Legislative Considerations for the 2020-21 School Year

State and local leaders should expect students to return to school in Fall 2020 behind where they would have been in a normal school year, even without considering the trauma and dislocation associated with the pandemic. Research suggests that the truncated school year will also increase inequalities across districts and students, with learning loss concentrated in disadvantaged students and areas. Areas hit hard by the public health crisis are likely to have even more difficulty restarting operations and reintegrating students. States should expect fewer returning students overall as well as much greater need for remedial education.

Legislators should consider options for extending instructional time during the 2020-21 school year, including early school year start times (or extending the school year) or lengthened school days. Students are unlikely to catch up on lost learning time and succeed in meeting standards for the next academic year without expanded instructional time. Michigan's Public Act 101 of 2007 requires Intermediate School Districts (ISDs) to establish a common calendar with their constituent districts. Governor Whitmer’s Executive Order will allow districts to adopt balanced calendars next school year. ISDs and districts could be further incentivized to extend the 2020-21 school year to provide increased instructional time, ideally with additional funding. Montana is considering supplemental funding for next year. South Dakota is suggesting extending the school year, lengthening the school day, or including Saturday instruction.

States should also consider strengthening diagnostic testing in the 2020-21 school year, while making clear that it will not constitute punitive district or school assessment. Students will enter the 2020-21 school year at different levels and educators will need to use early and ongoing assessments to inform their instruction and differentiate their practice to help improve student learning. Enhanced assessment will be beneficial and cannot be perceived as risky.

States could also consider teacher and staff professional development programs to help differentiate instruction for returning students at different learning levels. Given the possibility for (at least localized) school closures next school year due to the return of COVID-19, states should also consider resources for districts to improve distance learning instruction during the next school year.

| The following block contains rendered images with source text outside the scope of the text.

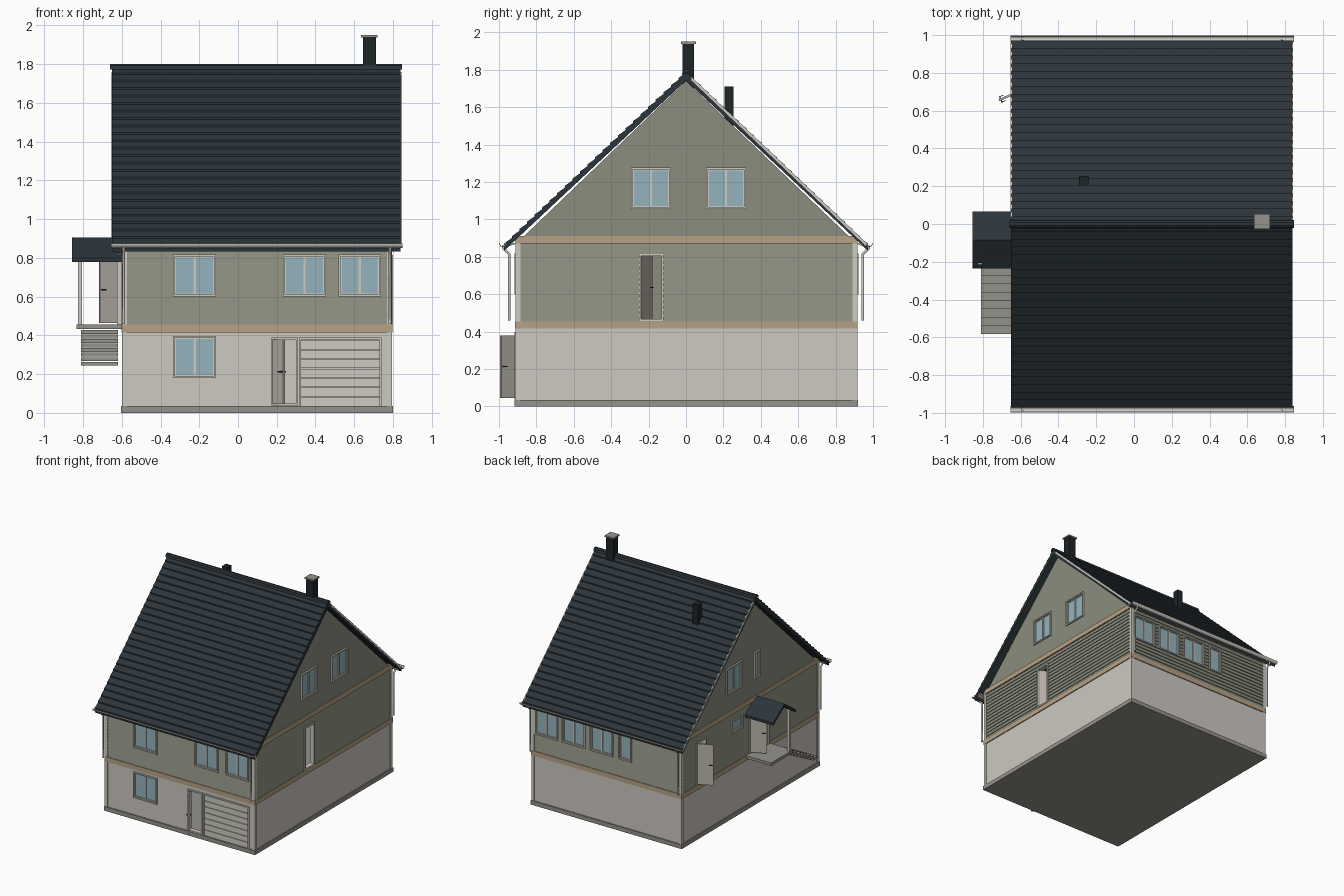
import bpy, bmesh, math
from mathutils import Vector, Matrix

if "Cube" in bpy.data.objects:
    bpy.data.objects.remove(bpy.data.objects["Cube"])

def mat(name, r, g, b):
    m = bpy.data.materials.new(name)
    m.diffuse_color = [c ** 2.2 for c in (r, g, b)] + [1]
    m.use_nodes = True
    m.node_tree.nodes["Principled BSDF"].inputs["Base Color"].default_value = m.diffuse_color
    return m

CONC = mat("concrete", .80, .78, .75)
PLIN = mat("plinth_grey", .58, .57, .54)
SIDE = mat("siding_green", .54, .55, .49)
TAN = mat("tan_trim", .71, .63, .52)
ROOF = mat("roof_slate", .19, .22, .24)
TRIM = mat("light_trim", .80, .79, .75)
GLASS = mat("glass_blue", .58, .70, .73)
DOOR = mat("door_beige", .72, .70, .66)
DARK = mat("dark_metal", .14, .16, .17)

def mesh_obj(name, verts, faces, m):
    me = bpy.data.meshes.new(name)
    me.from_pydata(verts, [], faces)
    bm = bmesh.new(); bm.from_mesh(me)
    bmesh.ops.recalc_face_normals(bm, faces=bm.faces)
    bm.to_mesh(me); bm.free()
    o = bpy.data.objects.new(name, me)
    bpy.context.collection.objects.link(o)
    if m: me.materials.append(m)
    return o

def boxes(name, items, m):
    """items: (x0,x1,y0,y1,z0,z1) boxes merged in one object"""
    v, f = [], []
    for x0, x1, y0, y1, z0, z1 in items:
        b = len(v)
        v += [(x, y, z) for z in (z0, z1) for x, y in ((x0, y0), (x1, y0), (x1, y1), (x0, y1))]
        f += [[b + i for i in q] for q in ((3, 2, 1, 0), (4, 5, 6, 7), (0, 1, 5, 4), (1, 2, 6, 5), (2, 3, 7, 6), (3, 0, 4, 7))]
    return mesh_obj(name, v, f, m)

def prism(name, prof, x0, x1, m):
    """extrude a (y,z) profile along x"""
    n = len(prof)
    v = [(x, y, z) for x in (x0, x1) for y, z in prof]
    f = [list(range(n)), list(range(2 * n - 1, n - 1, -1))]
    f += [(i, (i + 1) % n, n + (i + 1) % n, n + i) for i in range(n)]
    return mesh_obj(name, v, f, m)

X0, X1, Y0, Y1 = -.6, .795, -.912, .916

def ring(name, prof, m):
    """sweep a closed (offset,z) profile round the house rectangle"""
    n, v = len(prof), []
    for sx, sy in ((-1, -1), (1, -1), (1, 1), (-1, 1)):
        v += [((X0, X1)[sx > 0] + sx * e, (Y0, Y1)[sy > 0] + sy * e, z) for e, z in prof]
    f = [(c * n + i, c * n + (i + 1) % n, (c + 1) % 4 * n + (i + 1) % n, (c + 1) % 4 * n + i)
         for c in range(4) for i in range(n)]
    return mesh_obj(name, v, f, m)

def rect(e0, e1, z0, z1):
    return [(e0, z0), (e1, z0), (e1, z1), (e0, z1)]

def fb(face, u0, u1, z0, z1, d0, d1):
    """box on a house face; d is distance outwards"""
    if face in ("front", "back"):
        s, b = (-1, Y0) if face == "front" else (1, Y1)
        return (u0, u1, *sorted((b + s * d0, b + s * d1)), z0, z1)
    s, b = (-1, X0) if face == "left" else (1, X1)
    return (*sorted((b + s * d0, b + s * d1)), u0, u1, z0, z1)

# walls
boxes("base_slab", [(X0, X1, Y0, Y1, 0, .02)], PLIN)
ring("plinth", rect(-.04, .004, 0, .035), PLIN)
basement = ring("basement_wall", rect(-.04, -.006, .035, .42), CONC)
ROWS = 14
lap = [(-.04, .45)]
for i in range(ROWS):
    z = .45 + i * .03
    lap += [(-.002, z), (-.008, z + .03)]
siding = ring("siding_wall", lap + [(-.04, .87)], SIDE)
band = ring("storey_band", rect(-.04, .002, .415, .455), TAN)
boxes("upper_floor", [(X0 + .03, X1 - .03, Y0 + .03, Y1 - .03, .425, .45)], PLIN)
SL = .949
APEX = 1.79
gprof = [(Y0 + .004, .87), (Y1 - .004, .87), (0, APEX - .05)]
gables = []
for s, (a, b) in (("left", (X0 + .006, X0 + .04)), ("right", (X1 - .04, X1 - .006))):
    gables.append(prism("gable_wall_" + s, gprof, a, b, SIDE))
    boxes("gable_band_" + s, [fb(s, Y0, Y1, .872, .912, -.03, .002)], TAN)

# corner boards
for nm, z0, z1, m in (("basement", .035, .415, CONC), ("upper", .455, .872, TRIM)):
    boxes(nm + "_corner_boards", [(x, x + .026, y, y + .026, z0, z1)
          for x in (X0, X1 - .026) for y in (Y0, Y1 - .026)], m)

# windows: face, u0, u1, z0, z1, number of panes
windows = [("front", -.335, -.113, .60, .817, 2), ("front", .232, .454, .60, .817, 2),
           ("front", .52, .737, .60, .817, 2), ("front", -.335, -.113, .18, .398, 2),
           ("back", .55, .765, .60, .817, 2), ("back", .295, .51, .60, .817, 2),
           ("back", .037, .252, .60, .817, 2), ("back", -.135, -.015, .60, .817, 1),
           ("right", -.295, -.08, 1.056, 1.277, 2), ("right", .107, .32, 1.056, 1.277, 2),
           ("left", .107, .32, 1.056, 1.277, 2), ("left", -.13, -.05, 1.056, 1.277, 1),
           ("left", .10, .25, .71, .817, 1)]
doors = [("front", .172, .31, .037, .388), ("front", .314, .742, .037, .388),
         ("left", .585, .715, .457, .815), ("left", -.12, .012, .457, .815),
         ("right", -.252, -.12, .457, .815)]

def frame(face, a, b, z0, z1, w, d0, d1, sill=True):
    r = [fb(face, a, a + w, z0, z1, d0, d1), fb(face, b - w, b, z0, z1, d0, d1),
         fb(face, a + w, b - w, z1 - w, z1, d0, d1)]
    if sill: r.append(fb(face, a + w, b - w, z0, z0 + w, d0, d1))
    return r

cuts = []
for i, (face, a, b, z0, z1, n) in enumerate(windows):
    nm = f"{face}_window_{i}"
    cuts.append(fb(face, a + .005, b - .005, z0 + .005, z1 - .005, -.06, .03))
    fr = frame(face, a, b, z0, z1, .01, -.03, .006)
    w = (b - a - .02) / n
    for k in range(n):
        fr += frame(face, a + .01 + k * w, a + .01 + (k + 1) * w, z0 + .01, z1 - .01, .006, -.02, -.003)
    boxes(nm + "_frame", fr, TRIM)
    boxes(nm + "_glass", [fb(face, a + .01, b - .01, z0 + .01, z1 - .01, -.016, -.01)], GLASS)
for i, (face, a, b, z0, z1) in enumerate(doors):
    cuts.append(fb(face, a + .005, b - .005, z0, z1 - .005, -.06, .03))
    boxes(f"{face}_door_frame_{i}", frame(face, a, b, z0, z1, .011, -.035, .004, i != 1), TRIM)

# cut the openings through the walls, then drop the cutter
cutter = boxes("opening_cutter", cuts, None)
cutter.hide_render = True
for o in [basement, siding] + gables:
    md = o.modifiers.new("openings", "BOOLEAN")
    md.object, md.operation, md.solver = cutter, "DIFFERENCE", "EXACT"
    dg = bpy.context.evaluated_depsgraph_get()
    me = bpy.data.meshes.new_from_object(o.evaluated_get(dg))
    o.modifiers.clear()
    o.data = me
bpy.data.objects.remove(cutter)

# garage door panels
N = 7
h = (.377 - .037) / N
boxes("garage_door", [fb("front", .325, .731, .037 + i * h, .037 + (i + 1) * h - .004, -.02, -.006) for i in range(N)]
      + [fb("front", .325, .731, .037, .377, -.026, -.014)], TRIM)

# open door leaves with handles
def leaf(name, hinge, end, z0, z1):
    d = Vector(end) - Vector(hinge)
    L = d.length
    M = Matrix.Translation((*hinge, 0)) @ Matrix.Rotation(math.atan2(d.y, d.x), 4, "Z")
    zm = (z0 + z1) / 2
    boxes(name, [(0, L, -.006, .006, z0, z1)], DOOR).matrix_world = M
    boxes(name + "_handle", [(L - .014, L - .008, -.016, .016, zm - .003, zm + .003)]
          + [(L - .032, L - .008, s * .016 - .002, s * .016 + .002, zm - .003, zm + .003) for s in (-1, 1)],
          DARK).matrix_world = M

leaf("basement_door", (.182, -.914), (.238, -.99), .045, .38)
leaf("back_side_door", (-.602, .705), (-.715, .655), .465, .806)
leaf("porch_door", (-.602, .002), (-.715, -.048), .465, .806)
leaf("right_side_door", (.775, -.242), (.68, -.185), .465, .806)

# roof with stepped tile rows
R, EY = 24, .972
right = []
for i in range(R):
    ya, yb = EY * i / R, EY * (i + 1) / R
    right += [(ya, APEX - SL * ya - .006), (yb, APEX - SL * yb + .004)]
right.append((EY, APEX - SL * EY - .035))
prism("roof", right + [(0, APEX - .048)] + [(-y, z) for y, z in right[:0:-1]], -.65, .84, ROOF)
def slope(off, y):
    return (y, APEX - SL * abs(y) + off)
# pale verge strips showing between the tile rows
for nm, x in (("left", -.653), ("right", .836)):
    prism("verge_strip_" + nm, [slope(-.001, .03), slope(-.001, EY - .01), slope(-.02, EY - .01), slope(-.02, .03)],
          x, x + .007, TRIM)
prism("ridge_cap", [(-.022, 1.772), (-.018, 1.792), (-.007, 1.80), (.007, 1.80), (.018, 1.792), (.022, 1.772), (0, 1.785)],
      -.66, .846, ROOF)

# eaves: soffits, gutters and downpipes
for s, nm in ((-1, "front"), (1, "back")):
    wall = Y0 if s < 0 else Y1
    prism(nm + "_soffit", [(wall, .866), (s * .965, .852), (s * .965, .862), (wall, .876)], -.645, .835, TRIM)
    arc = [math.pi + math.pi * k / 8 for k in range(9)]
    prof = [(s * .981 + .018 * math.cos(t), .874 + .022 * math.sin(t)) for t in arc]
    prof += [(s * .981 + .014 * math.cos(t), .874 + .018 * math.sin(t)) for t in arc[::-1]]
    prism(nm + "_gutter", prof, -.655, .848, TRIM)
    for x, side in ((-.59, "left"), (.785, "right")):
        cu = bpy.data.curves.new(f"{nm}_{side}_downpipe", "CURVE")
        cu.dimensions = "3D"
        cu.bevel_depth, cu.bevel_resolution, cu.use_fill_caps = .008, 1, True
        sp = cu.splines.new("POLY")
        pts = [(s * .98, .86), (s * .975, .842), (s * .946, .815), (s * .946, .46)]
        sp.points.add(len(pts) - 1)
        for p, (y, z) in zip(sp.points, pts):
            p.co = (x, y, z, 1)
        cu.materials.append(TRIM)
        bpy.context.collection.objects.link(bpy.data.objects.new(cu.name, cu))

# chimneys
boxes("chimney", [(.644, .712, -.018, .042, 1.70, 1.938)], DARK)
boxes("chimney_cap", [(.636, .72, -.027, .053, 1.938, 1.95)], PLIN)
boxes("vent_stack", [(-.29, -.24, .205, .255, 1.50, 1.71)], DARK)

# porch
boxes("porch_floor", [(-.833, X0, -.23, .06, .432, .456)], PLIN)
boxes("porch_posts", [(x, x + .022, -.215, -.193, .456, .82) for x in (-.826, -.624)], TRIM)
pr = [(-.235, .80), (-.085, .905), (.065, .80)]
prism("porch_roof", pr + [(y, z - .022) for y, z in pr[::-1]], -.856, X0 + .01, ROOF)
boxes("porch_beams", [(-.83, X0, y, y + .018, .795, .812) for y in (-.213, .025)], TRIM)

# outside stairs running down towards the front
T = 8
boxes("porch_stairs", [(-.81, -.62, -.23 - (i + 1) * .044, -.23 - i * .044 + .006, .412 - i * .0235 - .004, .412 - i * .0235 + .016)
                       for i in range(T)], PLIN)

Michigan State University’s Education Policy Innovation Collaborative and Institute for Public Policy and Social Research will continue to track state administrative and legislative action related to school closures. We welcome requests for additional information on other states’ policies or for research-based policy recommendations or considerations.